The Platte River in Hall County has risen from 3 ½ feet to 5 ¼ feet in the last 24 hours. The river is expected to crest in Hall County at nearly 6 ½ feet within the next 48 hours.
That is a full foot under the projected crest of 7 ½ feet made just a few days ago.
“Oh, one foot on the Platte River makes a huge amount of difference,” Jon Rosenlund, Emergency Management Director for Hall County, tells Nebraska Radio Network.
The previous projected crest prompted massive preparation in Hall County.
“We started 10 days ago when it was going through Sterling, Colorado and Julesburg, Colorado,” Rosenlund says. “We were looking at the depths and the problems that they had and anticipating the worse. We were really looking at record flooding.”
That hasn’t been the case and isn’t expected to be the case as the floodwaters flow from western Nebraska into the central part of the state on their way to eastern Nebraska.
Floodwaters first rolled into Deuel County, which reported damage only to the Total Truck Stop, which was cleaned up within 12 hours.
Little damage has been reported in Keith County.
More damage has been reported in Lincoln County where Emergency Management Director Dan Guenther tells state officials that floodwaters are retreating, leaving behind damage to roads and some silting.
“Where water got into homes and outbuildings, it’s going to be a stinking mess.
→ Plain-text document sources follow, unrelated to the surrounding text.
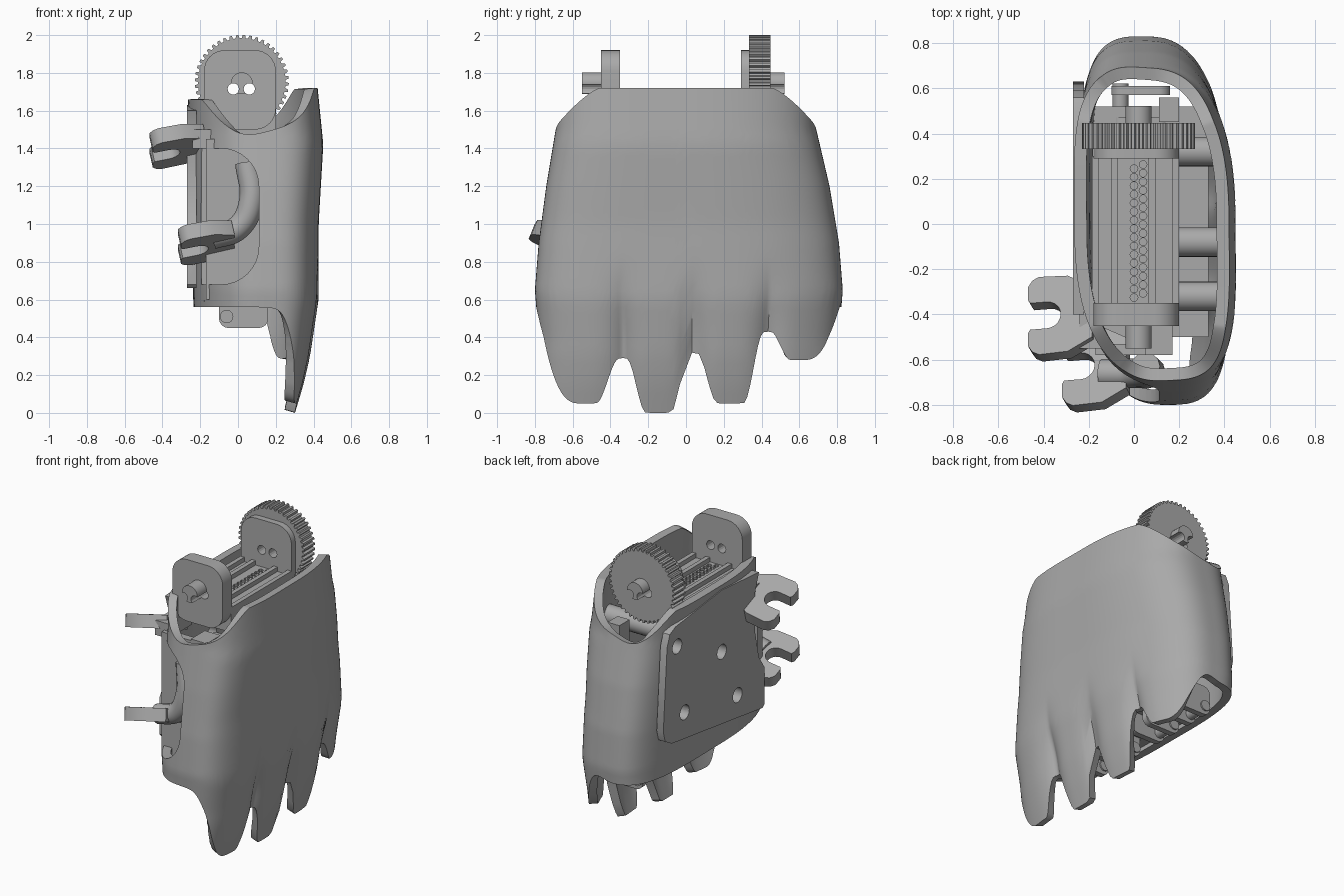
import bpy, bmesh
from math import sin, cos, pi, radians
from mathutils import Matrix, Vector

old = bpy.data.objects.get("Cube")
if old:
    bpy.data.objects.remove(old, do_unlink=True)

GREY = bpy.data.materials.new("plain_grey")
GREY.use_nodes = True
GREY.diffuse_color = (0.4, 0.4, 0.4, 1)
GREY.node_tree.nodes["Principled BSDF"].inputs["Base Color"].default_value = (0.4, 0.4, 0.4, 1)

ALONG_X = Matrix(((0, 0, 1, 0), (1, 0, 0, 0), (0, 1, 0, 0), (0, 0, 0, 1)))   # profile in y, z
ALONG_Y = Matrix.Rotation(pi / 2, 4, 'X')                                   # profile in x, z


def add_object(name, bm):
    bmesh.ops.recalc_face_normals(bm, faces=bm.faces[:])
    me = bpy.data.meshes.new(name)
    bm.to_mesh(me)
    bm.free()
    me.materials.append(GREY)
    ob = bpy.data.objects.new(name, me)
    bpy.context.collection.objects.link(ob)
    return ob


def prism(name, pts, depth, at=(0, 0, 0), turn=Matrix.Identity(4), smooth=False):
    """Extrude a flat profile, centred on its depth, then turn and place it."""
    bm = bmesh.new()
    face = bm.faces.new([bm.verts.new((p[0], p[1], -depth / 2)) for p in pts])
    ext = bmesh.ops.extrude_face_region(bm, geom=[face])
    bmesh.ops.translate(bm, vec=(0, 0, depth),
                        verts=[v for v in ext["geom"] if isinstance(v, bmesh.types.BMVert)])
    bm.transform(Matrix.Translation(at) @ turn)
    ob = add_object(name, bm)
    if smooth:
        smooth_shade(ob)
    return ob


def box(name, lo, hi):
    bm = bmesh.new()
    bmesh.ops.create_cube(bm, size=1)
    lo, hi = Vector(lo), Vector(hi)
    bm.transform(Matrix.Translation((lo + hi) / 2) @ Matrix.Diagonal((*(hi - lo), 1)))
    return add_object(name, bm)


def circle(r, n=24):
    return [(r * cos(2 * pi * i / n), r * sin(2 * pi * i / n)) for i in range(n)]


def rounded(w, h, r, n=8):
    pts = []
    for k, (sx, sy) in enumerate(((1, 1), (-1, 1), (-1, -1), (1, -1))):
        for i in range(n + 1):
            a = (k + i / n) * pi / 2
            pts.append((sx * (w / 2 - r) + r * cos(a), sy * (h / 2 - r) + r * sin(a)))
    return pts


def smooth_shade(ob, angle=35):
    bpy.ops.object.select_all(action='DESELECT')
    ob.select_set(True)
    bpy.context.view_layer.objects.active = ob
    bpy.ops.object.shade_smooth_by_angle(angle=radians(angle))


def bake(ob):
    """Apply the modifier stack."""
    dg = bpy.context.evaluated_depsgraph_get()
    me = bpy.data.meshes.new_from_object(ob.evaluated_get(dg))
    ob.modifiers.clear()
    ob.data = me


def cut(targets, cutters):
    """Cut all the cutters, joined into one, out of each target."""
    bm = bmesh.new()
    for c in cutters:
        bm.from_mesh(c.data)
        bpy.data.objects.remove(c, do_unlink=True)
    joined = add_object("joined_cutter", bm)
    for ob in targets:
        m = ob.modifiers.new("cut", 'BOOLEAN')
        m.operation, m.solver, m.object = 'DIFFERENCE', 'EXACT', joined
        bake(ob)
    bpy.data.objects.remove(joined, do_unlink=True)


def ramp(z, table):
    for (a, p), (b, q) in zip(table, table[1:]):
        if z <= b:
            return p + (q - p) * max(0, (z - a) / (b - a))
    return table[-1][1]


def ease(t):
    t = min(1, max(0, t))
    return t * t * (3 - 2 * t)


# Hand shell: an oval sleeve whose back runs down into four finger guards
BACK_X = [(0, .30), (.15, .345), (.3, .38), (.6, .425), (1, .425), (1.42, .45), (1.72, .42)]
PALM_X = [(0, -.22), (.6, -.235), (1.2, -.25), (1.7, -.265)]
REAR_Y = [(.4, .81), (.65, .83), (.9, .81), (1.2, .76), (1.5, .69), (1.72, .68)]
FRONT_Y = [(.4, .78), (.65, .80), (.9, .78), (1.2, .74), (1.5, .69), (1.72, .68)]
# finger guards: start, end, tip height, height at start, height at end
FINGERS = [(-.81, -.345, .05, .55, .29), (-.345, .04, 0, .29, .32),
           (.04, .43, .05, .32, .43), (.43, .81, .28, .43, .6)]


def finger(y):
    """Lower edge height and groove depth across the finger guards."""
    a, b, tip, left, right = next((f for f in FINGERS if y <= f[1]), FINGERS[-1])
    v = (2 * y - a - b) / (b - a)
    outer = (a < -.8 and v < 0) or (b > .8 and v > 0)
    rise = abs(v) ** 2.8 if outer else .96 * ease((abs(v) - .36) / .54) + .04 * v * v
    return tip + ((left if v < 0 else right) - tip) * rise, 0 if outer else abs(v) ** 3


def oval(t):
    c, s = cos(t), sin(t)
    k = 2 / 2.9
    return abs(c) ** k * (1 if c > 0 else -1), abs(s) ** k * (1 if s > 0 else -1)


def build_shell(n=340, levels=32):
    bm = bmesh.new()
    rings = []
    for i in range(n):
        u, v = oval(2 * pi * (i + .5) / n)
        y0 = v * .81
        tip, groove = finger(y0)
        back = ease((.1 + .34 * u - .03) / .2)
        low = .56 + (tip - .56) * back
        high = 1.66 + .06 * ease(u + .5) - .2 * max(0, (abs(y0) - .54) / .27) ** 1.4
        column = []
        for j in range(levels + 1):
            z = low + (high - low) * j / levels
            xa, xb = ramp(z, PALM_X), ramp(z, BACK_X)
            x = (xa + xb) / 2 + u * (xb - xa) / 2 - .06 * v * abs(v)
            x -= .055 * groove * back * ease((.85 - z) / .5)
            y = v * ramp(z, REAR_Y if v > 0 else FRONT_Y)
            column.append(bm.verts.new((x, y, z)))
        rings.append(column)
    for a, b in zip(rings, rings[1:] + rings[:1]):
        for j in range(levels):
            bm.faces.new((a[j], b[j], b[j + 1], a[j + 1]))
    ob = add_object("hand_shell", bm)
    m = ob.modifiers.new("wall", 'SOLIDIFY')
    m.thickness, m.offset = .055, -1
    bake(ob)
    return ob


shell = build_shell()

# Palm plate with four screw holes, and the thumb opening at the front corner
outline = [(.5, 1.57), (.56, 1.54), (.59, 1.46), (.63, .9), (.61, .83), (.54, .79), (-.44, .66),
           (-.48, .7), (-.48, .9), (-.4, 1.02), (-.36, 1.2), (-.36, 1.48), (-.4, 1.6), (0, 1.63)]
plate = prism("palm_plate", outline, .05, (-.245, 0, 0), ALONG_X)
HOLES = [(.48, 1.43), (0, 1.21), (-.17, .85), (.4, .95)]
cutters = [prism("hole_cutter", circle(.05), .3, (-.25, y, z), ALONG_X) for y, z in HOLES]
cutters.append(prism("opening_cutter", rounded(.78, .72, .2), .6, (-.28, -.76, 1.04), ALONG_Y))
cut([shell, plate], cutters)
smooth_shade(shell, 40)
smooth_shade(plate)

# Wall behind the thumb opening, and posts across the inside
box("thumb_wall", (-.17, -.58, .6), (.15, -.53, 1.45))
for i, (y, z) in enumerate(((.32, 1.42), (-.08, 1.2), (-.32, .86))):
    prism(f"screw_post_{i + 1}", circle(.065), .5, (.12, y, z), ALONG_X, True)


# Thumb forks and the curved arm that carries the lower one
def fork(name, tip):
    slot = [(.085 + .063 * cos(a * pi / 10), .063 * sin(a * pi / 10)) for a in range(5, -6, -1)]
    pts = [(.01, .063)] + slot + [(.01, -.063), (0, -.08), (0, -.14), (.02, -.17), (.05, -.185),
                                  (.18, -.18), (.29, -.12), (.29, .12), (.18, .18), (.05, .185),
                                  (.02, .17), (0, .14), (0, .08)]
    turn = Matrix.Rotation(radians(-22), 4, 'X') @ Matrix.Rotation(radians(-12), 4, 'Y')
    return prism(name, pts, .085, tip, turn, True)


fork("upper_thumb_fork", (-.46, -.425, 1.39))
fork("lower_thumb_fork", (-.31, -.65, .88))

path = bpy.data.curves.new("thumb_arm", 'CURVE')
path.dimensions, path.bevel_depth, path.bevel_resolution = '3D', .065, 4
path.use_fill_caps = True
spline = path.splines.new('BEZIER')
stops = [(-.14, -.66, .93), (0, -.66, .98), (.07, -.66, 1.12), (.05, -.63, 1.32)]
spline.bezier_points.add(len(stops) - 1)
for p, co in zip(spline.bezier_points, stops):
    p.co = co
    p.handle_left_type = p.handle_right_type = 'AUTO'
path.materials.append(GREY)
bpy.context.collection.objects.link(bpy.data.objects.new("thumb_arm", path))
box("upper_fork_strut", (-.24, -.55, 1.4), (-.14, -.3, 1.5))

# Spool at the wrist: toothed wheel, end brackets and shafts
CX, CZ = .02, 1.752
TEETH = 44
teeth = []
for i in range(TEETH):
    for f, r in ((0, .232), (.35, .232), (.5, .249), (.85, .249)):
        a = 2 * pi * (i + f) / TEETH
        teeth.append((r * cos(a), r * sin(a)))
wheel = prism("toothed_wheel", teeth, .115, (CX, .39, CZ), ALONG_Y)
spool = [wheel]
for name, y, depth in (("rear_bracket", .312, .044), ("front_bracket", -.4, .1)):
    spool.append(prism(name, rounded(.38, .42, .11), depth, (CX - .01, y, 1.71), ALONG_Y, True))
for name, y, depth in (("rear_shaft", .485, .075), ("front_shaft", -.5, .1)):
    spool.append(prism(name, circle(.058), depth, (CX, y, 1.745), ALONG_Y, True))
cut(spool, [prism("cord_cutter", circle(.03, 16), 1.6, (x, 0, 1.715), ALONG_Y)
            for x in (-.025, .06)])

# Cord bed between the brackets, with rails and two rows of small holes
bed = box("cord_bed", (-.18, -.36, 1.46), (.2, .3, 1.6))
pits = []
for i in range(16):
    for x, shift in ((0, 0), (.04, .018)):
        pits.append(prism("pit_cutter", circle(.017, 10), .08, (x, -.325 + .038 * i + shift, 1.6)))
cut([bed], pits)
for i, x in enumerate((-.17, -.085, .08, .185)):
    box(f"bed_rail_{i + 1}", (x - .015, -.36, 1.58), (x + .015, .3, 1.63))

# Supports under the spool and finger anchor tabs along the knuckles
for name, lo, hi in (("front_support", (.05, -.58, 1.3), (.17, -.43, 1.46)),
                     ("rear_support", (.11, .45, 1.3), (.2, .56, 1.5))):
    box(name, lo, hi)
for i, y in enumerate((-.45, -.15, .22, .52)):
    for side in (-1, 1):
        pts = rounded(.26, .2, .05)
        prism(f"knuckle_tab_{i + 1}_{side + 2}", pts, .04, (.03, y + side * .07, .55), ALONG_Y, True)
    prism(f"knuckle_pin_{i + 1}", circle(.035), .2, (-.06, y, .51), ALONG_Y, True)
box("knuckle_bar", (-.18, -.5, .59), (.33, .52, .64))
There is property damage and loss. No communities have reported problems with their drinking water system, but people living in rural areas and operating private wells should have their water tested as a precaution,” Guenther says.
The West Central District Health Department has free water-testing kits available. Call 308-696-1201, or email email@example.com <mailto:firstname.lastname@example.org>.
Damage assessment will begin in the next few days in Lincoln County.
Dawson County reports flooding in the low-lying areas with the Platte River still running fast and wide.
Rosenlund anticipates a similar outcome in Hall County.
“I think we’ll see flooding and water running into those pastures and areas immediately adjacent to the river, but nothing that’s going to cause anyone any great concern.”